Despite the long-running tension in relations between Moscow and Europe, right up until this year Russia was still allocated a significant role in the continent’s long-term energy strategy. Although the plan to decarbonize the European economy was considered a threat to the Russian oil and gas industry, it was still accepted that Europe would have to import large volumes of its energy sources, including from Russia.

Those energy imports could take various forms, from electricity generated by wind turbines located along the Arctic seaboard to hydrogen produced from methane. Projects have also been discussed for the capture of carbon dioxide in depleted oil and gas deposits. 

Russian gas was reluctantly seen in Europe as an essential energy source for ensuring the uninterrupted operation of Europe’s future energy system, which would eventually include a large proportion of renewable energy sources. Now it’s clear those plans will never see the light of day. Europe will not be investing in any projects that would make it dependent on Russian supplies any time soon, even if a strongly pro-European government comes to power in Russia in the future.
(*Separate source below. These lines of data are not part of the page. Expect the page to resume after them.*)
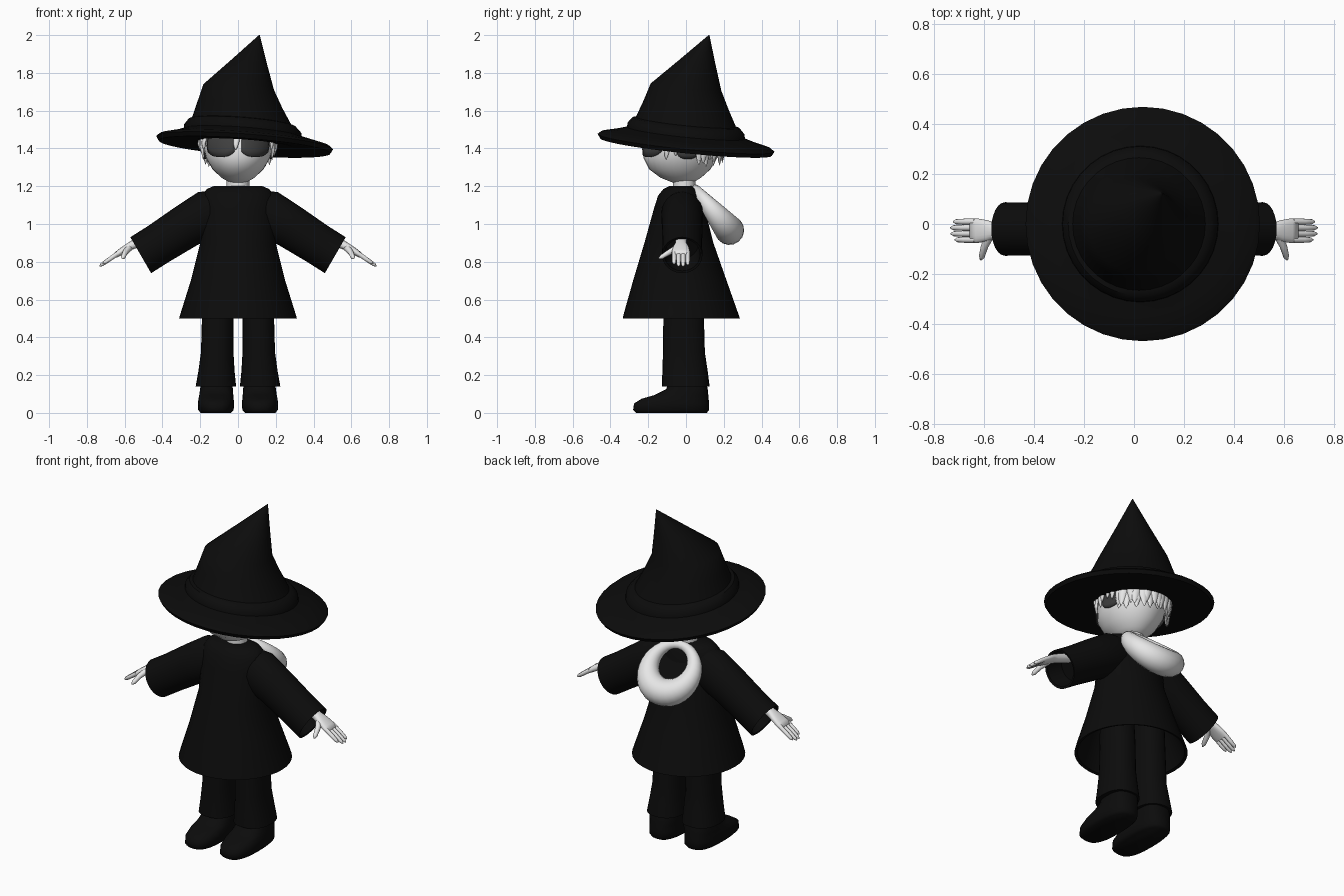
import bpy, bmesh, math, random
from math import sin, cos, pi
from mathutils import Vector as V

random.seed(4)
if "Cube" in bpy.data.objects:
    bpy.data.objects.remove(bpy.data.objects["Cube"])


def material(name, value):
    m = bpy.data.materials.new(name)
    m.use_nodes = True
    col = (value, value, value, 1)
    m.diffuse_color = col
    m.node_tree.nodes["Principled BSDF"].inputs["Base Color"].default_value = col
    return m


BLACK = material("black cloth", 0.0035)
WHITE = material("off white", 0.8)
GREY = material("dark grey lens", 0.05)


def finish(name, bm, mat, angle=40):
    bmesh.ops.recalc_face_normals(bm, faces=bm.faces)
    mesh = bpy.data.meshes.new(name)
    bm.to_mesh(mesh)
    bm.free()
    mesh.materials.append(mat)
    ob = bpy.data.objects.new(name, mesh)
    bpy.context.collection.objects.link(ob)
    bpy.ops.object.select_all(action='DESELECT')
    ob.select_set(True)
    bpy.context.view_layer.objects.active = ob
    bpy.ops.object.shade_smooth_by_angle(angle=math.radians(angle))
    return ob


def rounded(t, p):
    return math.copysign(abs(t) ** p, t)


def loft(name, rings, mat, n=24, p=1.0, side=1, closed=False, angle=40):
    """Skin rings given as (centre, axis_u, axis_v); side=-1 mirrors in x."""
    bm = bmesh.new()
    loops = []
    for c, u, v in rings:
        loop = []
        for i in range(n):
            a = 2 * pi * i / n
            q = V(c) + V(u) * rounded(cos(a), p) + V(v) * rounded(sin(a), p)
            loop.append(bm.verts.new((q.x * side, q.y, q.z)))
        loops.append(loop)
    pairs = list(zip(loops, loops[1:]))
    if closed:
        pairs.append((loops[-1], loops[0]))
    else:
        bm.faces.new(loops[0])
        bm.faces.new(loops[-1])
    for a, b in pairs:
        for i in range(n):
            j = (i + 1) % n
            bm.faces.new((a[i], a[j], b[j], b[i]))
    return finish(name, bm, mat, angle)


def flat(z, rx, y0, y1, x=0):
    """Level ring spanning y0 to y1."""
    return ((x, (y0 + y1) / 2, z), (rx, 0, 0), (0, (y1 - y0) / 2, 0))


# Hat: tilted rings, bent straight tip
def hat_ring(r, h, x=0.035, y=0.0):
    return ((x, y, 1.43 + h), (r, 0, -0.075 * r), (0, r, -0.102 * r))


loft("hat", [hat_ring(0.2, 0), hat_ring(0.27, -0.01), hat_ring(0.455, -0.022),
             hat_ring(0.468, 0), hat_ring(0.45, 0.014), hat_ring(0.37, 0.034),
             hat_ring(0.312, 0.052, 0.025), hat_ring(0.31, 0.075, 0.025),
             hat_ring(0.285, 0.105, 0.022), hat_ring(0.265, 0.11, 0.02),
             hat_ring(0.225, 0.2, 0.01), hat_ring(0.187, 0.295, 0.003),
             hat_ring(0.095, 0.43, 0.057, 0.06), hat_ring(0.002, 0.57, 0.113, 0.122)],
     BLACK, n=36)

# Head and neck: (height, half width, front, back)
HEAD = [(1.215, 0.035, -0.06, 0.03), (1.245, 0.088, -0.135, 0.08),
        (1.29, 0.135, -0.195, 0.13), (1.35, 0.17, -0.225, 0.165),
        (1.42, 0.185, -0.215, 0.185), (1.52, 0.16, -0.17, 0.17),
        (1.58, 0.08, -0.09, 0.09)]
loft("head", [flat(*h) for h in HEAD], WHITE, n=32, angle=80)
loft("neck", [flat(z, 0.06, -0.07, 0.05) for z in (1.12, 1.26)], WHITE, n=16)


def on_head(a, z, out):
    """Point on the head at angle a from the front, pushed outward."""
    for lo, hi in zip(HEAD, HEAD[1:]):
        if z <= hi[0]:
            break
    t = (z - lo[0]) / (hi[0] - lo[0])
    rx, y0, y1 = (p + (q - p) * t for p, q in zip(lo[1:], hi[1:]))
    return V(((rx + out) * sin(a),
              (y0 + y1) / 2 - ((y1 - y0) / 2 + out) * cos(a), z))


def lens(name, a0, a1, z0, z1, side):
    bm = bmesh.new()
    cols = []
    for i in range(11):
        t = i / 10
        low = z0 + 0.028 * abs(2 * t - 1) ** 3
        col = []
        for k in range(5):
            q = on_head(a0 + (a1 - a0) * t, low + (z1 - low) * k / 4, 0.008)
            col.append(bm.verts.new((q.x * side, q.y, q.z)))
        cols.append(col)
    for a, b in zip(cols, cols[1:]):
        for k in range(4):
            bm.faces.new((a[k], b[k], b[k + 1], a[k + 1]))
    ob = finish(name, bm, GREY)
    mod = ob.modifiers.new("thickness", 'SOLIDIFY')
    mod.thickness = 0.008
    mod.offset = 0


# Hair locks hugging the head
def lock(name, a, tip, out, width):
    rings = []
    drift = random.uniform(-0.08, 0.08)
    for t, w in ((0, 0.6), (0.35, 1), (0.7, 0.75), (0.9, 0.4), (1, 0.04)):
        z = 1.52 + (tip - 1.52) * t
        ang = a + drift * t
        side_dir = V((cos(ang), sin(ang), 0))
        out_dir = V((sin(ang), -cos(ang), 0))
        rings.append((on_head(ang, max(z, 1.37), out) * 1 + V((0, 0, min(0, z - 1.37))),
                      side_dir * width * w, out_dir * 0.014 * w))
    loft(name, rings, WHITE, n=8, angle=60)


for i in range(26):
    a = 2.1 + (2 * pi - 4.2) * i / 25
    lock("back_hair_lock", a, random.uniform(1.30, 1.35), 0.012 + 0.012 * (i % 2), 0.03)
for s, label in ((1, "left"), (-1, "right")):
    lens(label + "_lens", 0.1, 1.02, 1.355, 1.48, s)
    lens(label + "_side_lens", 1.46, 2.06, 1.345, 1.42, s)
    for a, tip in ((1.08, 1.39), (1.22, 1.34), (1.36, 1.36), (1.55, 1.385),
                   (1.72, 1.39), (1.9, 1.375), (2.02, 1.33)):
        lock(label + "_hair_lock", s * a, tip, 0.02, 0.022)
lock("centre_hair_lock", 0, 1.39, 0.012, 0.02)

# Robe body, hollow at the hem
loft("robe", [flat(0.85, 0.17, -0.2, 0.12), flat(0.505, 0.295, -0.32, 0.27),
              flat(0.5, 0.312, -0.335, 0.285), flat(0.53, 0.303, -0.328, 0.275),
              flat(0.7, 0.25, -0.28, 0.215), flat(0.9, 0.2, -0.22, 0.145),
              flat(1.08, 0.2, -0.17, 0.1), flat(1.15, 0.19, -0.148, 0.085),
              flat(1.185, 0.165, -0.12, 0.06), flat(1.2, 0.13, -0.09, 0.035)],
     BLACK, n=40)


# Limbs
def sleeve_ring(x, z, r, ry):
    return ((x, -0.02, z), (0.5 * r, 0, 0.866 * r), (0, ry, 0))


def tube(name, points, radii, side, n=10):
    rings = []
    d = (V(points[-1]) - V(points[0])).normalized()
    u = d.cross(V((0.4, 0, 0.9))).normalized()
    for q, r in zip(points, radii):
        rings.append((q, u * r, d.cross(u) * r))
    loft(name, rings, WHITE, n=n, side=side, angle=80)


for s, label in ((1, "left"), (-1, "right")):
    loft(label + "_sleeve",
         [sleeve_ring(0.07, 1.085, 0.11, 0.085), sleeve_ring(0.15, 1.06, 0.125, 0.11),
          sleeve_ring(0.28, 0.985, 0.116, 0.108), sleeve_ring(0.42, 0.895, 0.11, 0.105),
          sleeve_ring(0.515, 0.835, 0.11, 0.107), sleeve_ring(0.512, 0.837, 0.098, 0.095),
          sleeve_ring(0.42, 0.895, 0.09, 0.085)], BLACK, side=s)
    palm = [(0.41, 0.95, 0.026, 0.028), (0.55, 0.893, 0.024, 0.03),
            (0.585, 0.875, 0.02, 0.042), (0.625, 0.85, 0.018, 0.049),
            (0.65, 0.833, 0.014, 0.047)]
    loft(label + "_palm", [((x, -0.027, z), (0.5 * t, 0, 0.85 * t), (0, w, 0))
                           for x, z, t, w in palm], WHITE, n=20, p=0.8, side=s, angle=80)
    for i, reach in enumerate((0.07, 0.085, 0.086, 0.076)):
        y = -0.063 + 0.024 * i
        pts = [(0.635 + reach * t, y, 0.845 - 0.7 * reach * t) for t in (0, 0.6, 1, 1.14)]
        tube(label + "_finger", pts, (0.0125, 0.012, 0.01, 0.003), s)
    tube(label + "_thumb", [(0.575, -0.045, 0.875), (0.597, -0.09, 0.85),
                            (0.608, -0.13, 0.825), (0.612, -0.143, 0.817)],
         (0.019, 0.015, 0.012, 0.004), s)
    # Flared trousers and rounded shoes
    loft(label + "_trouser", [flat(0.75, 0.08, -0.11, 0.08, 0.11),
                              flat(0.5, 0.083, -0.12, 0.095, 0.108),
                              flat(0.32, 0.086, -0.122, 0.1, 0.11),
                              flat(0.22, 0.096, -0.125, 0.115, 0.114),
                              flat(0.14, 0.107, -0.128, 0.125, 0.117)],
         BLACK, p=0.85, side=s)
    loft(label + "_shoe", [flat(0.0, 0.08, -0.265, 0.11, 0.117),
                           flat(0.015, 0.094, -0.28, 0.122, 0.117),
                           flat(0.05, 0.096, -0.275, 0.122, 0.117),
                           flat(0.075, 0.093, -0.235, 0.12, 0.116),
                           flat(0.095, 0.09, -0.165, 0.118, 0.115),
                           flat(0.125, 0.087, -0.105, 0.115, 0.114),
                           flat(0.17, 0.08, -0.09, 0.105, 0.112)],
         BLACK, p=0.75, side=s, angle=60)

# Hood lying open on the back: ring that thickens toward its bottom
centre, down, normal = V((0, 0.14, 1.075)), V((0, 0.64, -0.77)), V((0, 0.77, 0.64))
rings = []
for i in range(32):
    t = 2 * pi * i / 32
    e = V((sin(t), 0, 0)) + down * cos(t)
    r = 0.052 + 0.026 * cos(t)
    rings.append((centre + e * 0.14, e * r, normal * r))
loft("hood", rings, WHITE, n=16, closed=True, angle=80)
loft("hood_inside", [(centre - normal * d, V((0.12, 0, 0)), down * 0.12)
                     for d in (0.02, 0.028)], BLACK)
In any case, recent events have significantly damaged the overall prospects of the gas trade. Once the conflict is over, Russian gas and its supply routes will still be there, and Russia will still be able to offer gas at very low prices, but Europe, in all likelihood, will not only not want to buy it then; it will simply not be able to.

By that time, the Europeans will already have invested in renewable energy sources (which entail major capital outlays but have low operating costs); will be financing projects in new gas-producing regions, such as the eastern Mediterranean; and will have entered into long-term contracts for the delivery of LNG from Qatar, with the likely obligation to buy certain volumes. At that point—disregarding spending up until that point and obligatory payments, and looking at variable expenses only—all those energy sources could be cheaper for Europe than what Russia has to offer. The European market will be lost to Russia not just for political reasons, but for economic considerations too.

  • Sergey Vakulenko